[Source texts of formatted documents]
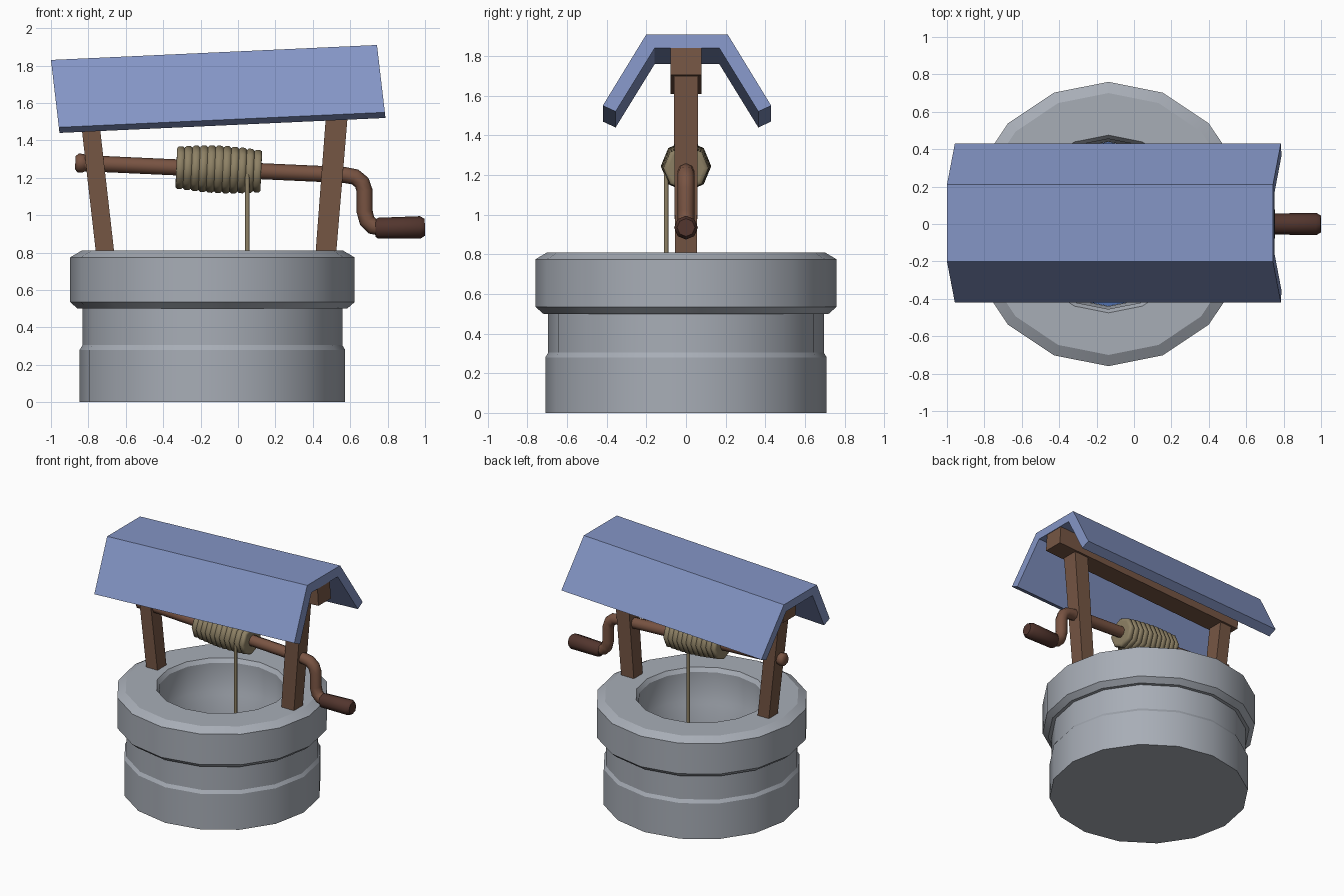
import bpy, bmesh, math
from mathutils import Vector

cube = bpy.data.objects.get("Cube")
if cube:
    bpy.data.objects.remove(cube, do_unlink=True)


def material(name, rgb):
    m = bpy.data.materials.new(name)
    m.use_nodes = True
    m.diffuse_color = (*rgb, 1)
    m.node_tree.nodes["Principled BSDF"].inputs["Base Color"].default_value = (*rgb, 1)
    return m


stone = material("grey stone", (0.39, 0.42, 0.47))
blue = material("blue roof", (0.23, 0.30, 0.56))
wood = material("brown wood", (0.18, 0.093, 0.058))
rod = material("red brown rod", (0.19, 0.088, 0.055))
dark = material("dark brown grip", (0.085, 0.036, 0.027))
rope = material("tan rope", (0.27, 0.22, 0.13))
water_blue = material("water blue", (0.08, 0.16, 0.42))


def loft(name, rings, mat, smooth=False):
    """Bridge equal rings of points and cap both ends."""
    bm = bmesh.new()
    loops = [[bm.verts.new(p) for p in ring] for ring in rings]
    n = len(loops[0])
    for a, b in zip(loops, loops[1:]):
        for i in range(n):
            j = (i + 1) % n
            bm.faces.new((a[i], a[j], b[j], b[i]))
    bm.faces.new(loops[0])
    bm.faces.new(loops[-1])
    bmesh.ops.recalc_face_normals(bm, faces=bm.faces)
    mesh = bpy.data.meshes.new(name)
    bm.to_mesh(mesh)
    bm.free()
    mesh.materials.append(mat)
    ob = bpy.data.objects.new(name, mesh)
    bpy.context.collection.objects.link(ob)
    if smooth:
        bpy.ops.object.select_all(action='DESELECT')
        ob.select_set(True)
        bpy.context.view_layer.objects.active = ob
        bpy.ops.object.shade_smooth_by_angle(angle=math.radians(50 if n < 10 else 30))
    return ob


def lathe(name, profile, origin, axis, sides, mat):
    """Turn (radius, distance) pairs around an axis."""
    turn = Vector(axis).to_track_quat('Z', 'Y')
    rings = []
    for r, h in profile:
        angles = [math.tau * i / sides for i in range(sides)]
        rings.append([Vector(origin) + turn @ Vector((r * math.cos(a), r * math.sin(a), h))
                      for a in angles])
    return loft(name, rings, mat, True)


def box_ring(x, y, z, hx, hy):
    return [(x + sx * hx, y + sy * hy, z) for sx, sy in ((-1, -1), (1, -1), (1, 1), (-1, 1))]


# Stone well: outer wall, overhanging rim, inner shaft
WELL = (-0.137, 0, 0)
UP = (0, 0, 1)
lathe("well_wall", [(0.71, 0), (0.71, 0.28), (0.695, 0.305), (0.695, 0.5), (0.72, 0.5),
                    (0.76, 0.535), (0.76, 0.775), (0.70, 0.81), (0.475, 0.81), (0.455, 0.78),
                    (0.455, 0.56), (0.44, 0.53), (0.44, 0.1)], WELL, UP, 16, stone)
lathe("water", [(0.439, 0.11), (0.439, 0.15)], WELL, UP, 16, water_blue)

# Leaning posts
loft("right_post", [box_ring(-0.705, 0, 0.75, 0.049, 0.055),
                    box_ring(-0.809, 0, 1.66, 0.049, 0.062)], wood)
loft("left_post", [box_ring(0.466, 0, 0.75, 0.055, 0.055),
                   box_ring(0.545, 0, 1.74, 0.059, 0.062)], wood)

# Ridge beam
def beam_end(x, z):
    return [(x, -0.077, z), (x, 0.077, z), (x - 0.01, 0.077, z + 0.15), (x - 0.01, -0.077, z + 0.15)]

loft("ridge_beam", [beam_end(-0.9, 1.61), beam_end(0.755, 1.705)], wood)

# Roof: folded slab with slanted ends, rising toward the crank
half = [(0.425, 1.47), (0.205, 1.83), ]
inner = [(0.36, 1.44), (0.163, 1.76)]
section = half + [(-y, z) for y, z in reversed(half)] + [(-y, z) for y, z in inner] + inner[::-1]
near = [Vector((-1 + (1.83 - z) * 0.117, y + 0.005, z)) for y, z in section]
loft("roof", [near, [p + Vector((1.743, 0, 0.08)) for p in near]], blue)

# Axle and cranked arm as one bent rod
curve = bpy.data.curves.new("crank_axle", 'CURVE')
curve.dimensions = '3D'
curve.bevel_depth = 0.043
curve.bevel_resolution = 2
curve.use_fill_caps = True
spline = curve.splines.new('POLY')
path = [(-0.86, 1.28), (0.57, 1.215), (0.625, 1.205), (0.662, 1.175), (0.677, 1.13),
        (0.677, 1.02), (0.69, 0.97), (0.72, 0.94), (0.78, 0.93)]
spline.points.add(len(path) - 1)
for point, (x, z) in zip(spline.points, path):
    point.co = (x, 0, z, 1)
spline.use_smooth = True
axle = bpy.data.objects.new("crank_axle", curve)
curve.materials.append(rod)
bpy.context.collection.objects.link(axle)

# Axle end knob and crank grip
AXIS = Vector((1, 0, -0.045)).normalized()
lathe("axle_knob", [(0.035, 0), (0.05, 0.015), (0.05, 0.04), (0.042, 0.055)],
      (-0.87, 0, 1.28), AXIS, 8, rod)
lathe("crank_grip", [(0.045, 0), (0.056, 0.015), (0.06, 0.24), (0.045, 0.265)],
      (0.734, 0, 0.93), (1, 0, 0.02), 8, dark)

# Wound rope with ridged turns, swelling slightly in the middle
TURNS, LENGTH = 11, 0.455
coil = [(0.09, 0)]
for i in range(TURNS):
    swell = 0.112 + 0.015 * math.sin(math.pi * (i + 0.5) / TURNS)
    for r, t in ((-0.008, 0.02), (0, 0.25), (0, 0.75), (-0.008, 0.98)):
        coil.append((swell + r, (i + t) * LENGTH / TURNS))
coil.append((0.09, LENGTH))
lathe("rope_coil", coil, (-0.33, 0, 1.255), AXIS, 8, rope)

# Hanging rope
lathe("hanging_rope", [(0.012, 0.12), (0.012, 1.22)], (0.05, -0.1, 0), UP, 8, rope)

* [WHAT THE TASK REQUIRES]
Every line above should be output exactly, except for the pictures.

* [TASK OUTPUT]
import bpy, bmesh, math
from mathutils import Vector

cube = bpy.data.objects.get("Cube")
if cube:
    bpy.data.objects.remove(cube, do_unlink=True)


def material(name, rgb):
    m = bpy.data.materials.new(name)
    m.use_nodes = True
    m.diffuse_color = (*rgb, 1)
    m.node_tree.nodes["Principled BSDF"].inputs["Base Color"].default_value = (*rgb, 1)
    return m


stone = material("grey stone", (0.39, 0.42, 0.47))
blue = material("blue roof", (0.23, 0.30, 0.56))
wood = material("brown wood", (0.18, 0.093, 0.058))
rod = material("red brown rod", (0.19, 0.088, 0.055))
dark = material("dark brown grip", (0.085, 0.036, 0.027))
rope = material("tan rope", (0.27, 0.22, 0.13))
water_blue = material("water blue", (0.08, 0.16, 0.42))


def loft(name, rings, mat, smooth=False):
    """Bridge equal rings of points and cap both ends."""
    bm = bmesh.new()
    loops = [[bm.verts.new(p) for p in ring] for ring in rings]
    n = len(loops[0])
    for a, b in zip(loops, loops[1:]):
        for i in range(n):
            j = (i + 1) % n
            bm.faces.new((a[i], a[j], b[j], b[i]))
    bm.faces.new(loops[0])
    bm.faces.new(loops[-1])
    bmesh.ops.recalc_face_normals(bm, faces=bm.faces)
    mesh = bpy.data.meshes.new(name)
    bm.to_mesh(mesh)
    bm.free()
    mesh.materials.append(mat)
    ob = bpy.data.objects.new(name, mesh)
    bpy.context.collection.objects.link(ob)
    if smooth:
        bpy.ops.object.select_all(action='DESELECT')
        ob.select_set(True)
        bpy.context.view_layer.objects.active = ob
        bpy.ops.object.shade_smooth_by_angle(angle=math.radians(50 if n < 10 else 30))
    return ob


def lathe(name, profile, origin, axis, sides, mat):
    """Turn (radius, distance) pairs around an axis."""
    turn = Vector(axis).to_track_quat('Z', 'Y')
    rings = []
    for r, h in profile:
        angles = [math.tau * i / sides for i in range(sides)]
        rings.append([Vector(origin) + turn @ Vector((r * math.cos(a), r * math.sin(a), h))
                      for a in angles])
    return loft(name, rings, mat, True)


def box_ring(x, y, z, hx, hy):
    return [(x + sx * hx, y + sy * hy, z) for sx, sy in ((-1, -1), (1, -1), (1, 1), (-1, 1))]


# Stone well: outer wall, overhanging rim, inner shaft
WELL = (-0.137, 0, 0)
UP = (0, 0, 1)
lathe("well_wall", [(0.71, 0), (0.71, 0.28), (0.695, 0.305), (0.695, 0.5), (0.72, 0.5),
                    (0.76, 0.535), (0.76, 0.775), (0.70, 0.81), (0.475, 0.81), (0.455, 0.78),
                    (0.455, 0.56), (0.44, 0.53), (0.44, 0.1)], WELL, UP, 16, stone)
lathe("water", [(0.439, 0.11), (0.439, 0.15)], WELL, UP, 16, water_blue)

# Leaning posts
loft("right_post", [box_ring(-0.705, 0, 0.75, 0.049, 0.055),
                    box_ring(-0.809, 0, 1.66, 0.049, 0.062)], wood)
loft("left_post", [box_ring(0.466, 0, 0.75, 0.055, 0.055),
                   box_ring(0.545, 0, 1.74, 0.059, 0.062)], wood)

# Ridge beam
def beam_end(x, z):
    return [(x, -0.077, z), (x, 0.077, z), (x - 0.01, 0.077, z + 0.15), (x - 0.01, -0.077, z + 0.15)]

loft("ridge_beam", [beam_end(-0.9, 1.61), beam_end(0.755, 1.705)], wood)

# Roof: folded slab with slanted ends, rising toward the crank
half = [(0.425, 1.47), (0.205, 1.83), ]
inner = [(0.36, 1.44), (0.163, 1.76)]
section = half + [(-y, z) for y, z in reversed(half)] + [(-y, z) for y, z in inner] + inner[::-1]
near = [Vector((-1 + (1.83 - z) * 0.117, y + 0.005, z)) for y, z in section]
loft("roof", [near, [p + Vector((1.743, 0, 0.08)) for p in near]], blue)

# Axle and cranked arm as one bent rod
curve = bpy.data.curves.new("crank_axle", 'CURVE')
curve.dimensions = '3D'
curve.bevel_depth = 0.043
curve.bevel_resolution = 2
curve.use_fill_caps = True
spline = curve.splines.new('POLY')
path = [(-0.86, 1.28), (0.57, 1.215), (0.625, 1.205), (0.662, 1.175), (0.677, 1.13),
        (0.677, 1.02), (0.69, 0.97), (0.72, 0.94), (0.78, 0.93)]
spline.points.add(len(path) - 1)
for point, (x, z) in zip(spline.points, path):
    point.co = (x, 0, z, 1)
spline.use_smooth = True
axle = bpy.data.objects.new("crank_axle", curve)
curve.materials.append(rod)
bpy.context.collection.objects.link(axle)

# Axle end knob and crank grip
AXIS = Vector((1, 0, -0.045)).normalized()
lathe("axle_knob", [(0.035, 0), (0.05, 0.015), (0.05, 0.04), (0.042, 0.055)],
      (-0.87, 0, 1.28), AXIS, 8, rod)
lathe("crank_grip", [(0.045, 0), (0.056, 0.015), (0.06, 0.24), (0.045, 0.265)],
      (0.734, 0, 0.93), (1, 0, 0.02), 8, dark)

# Wound rope with ridged turns, swelling slightly in the middle
TURNS, LENGTH = 11, 0.455
coil = [(0.09, 0)]
for i in range(TURNS):
    swell = 0.112 + 0.015 * math.sin(math.pi * (i + 0.5) / TURNS)
    for r, t in ((-0.008, 0.02), (0, 0.25), (0, 0.75), (-0.008, 0.98)):
        coil.append((swell + r, (i + t) * LENGTH / TURNS))
coil.append((0.09, LENGTH))
lathe("rope_coil", coil, (-0.33, 0, 1.255), AXIS, 8, rope)

# Hanging rope
lathe("hanging_rope", [(0.012, 0.12), (0.012, 1.22)], (0.05, -0.1, 0), UP, 8, rope)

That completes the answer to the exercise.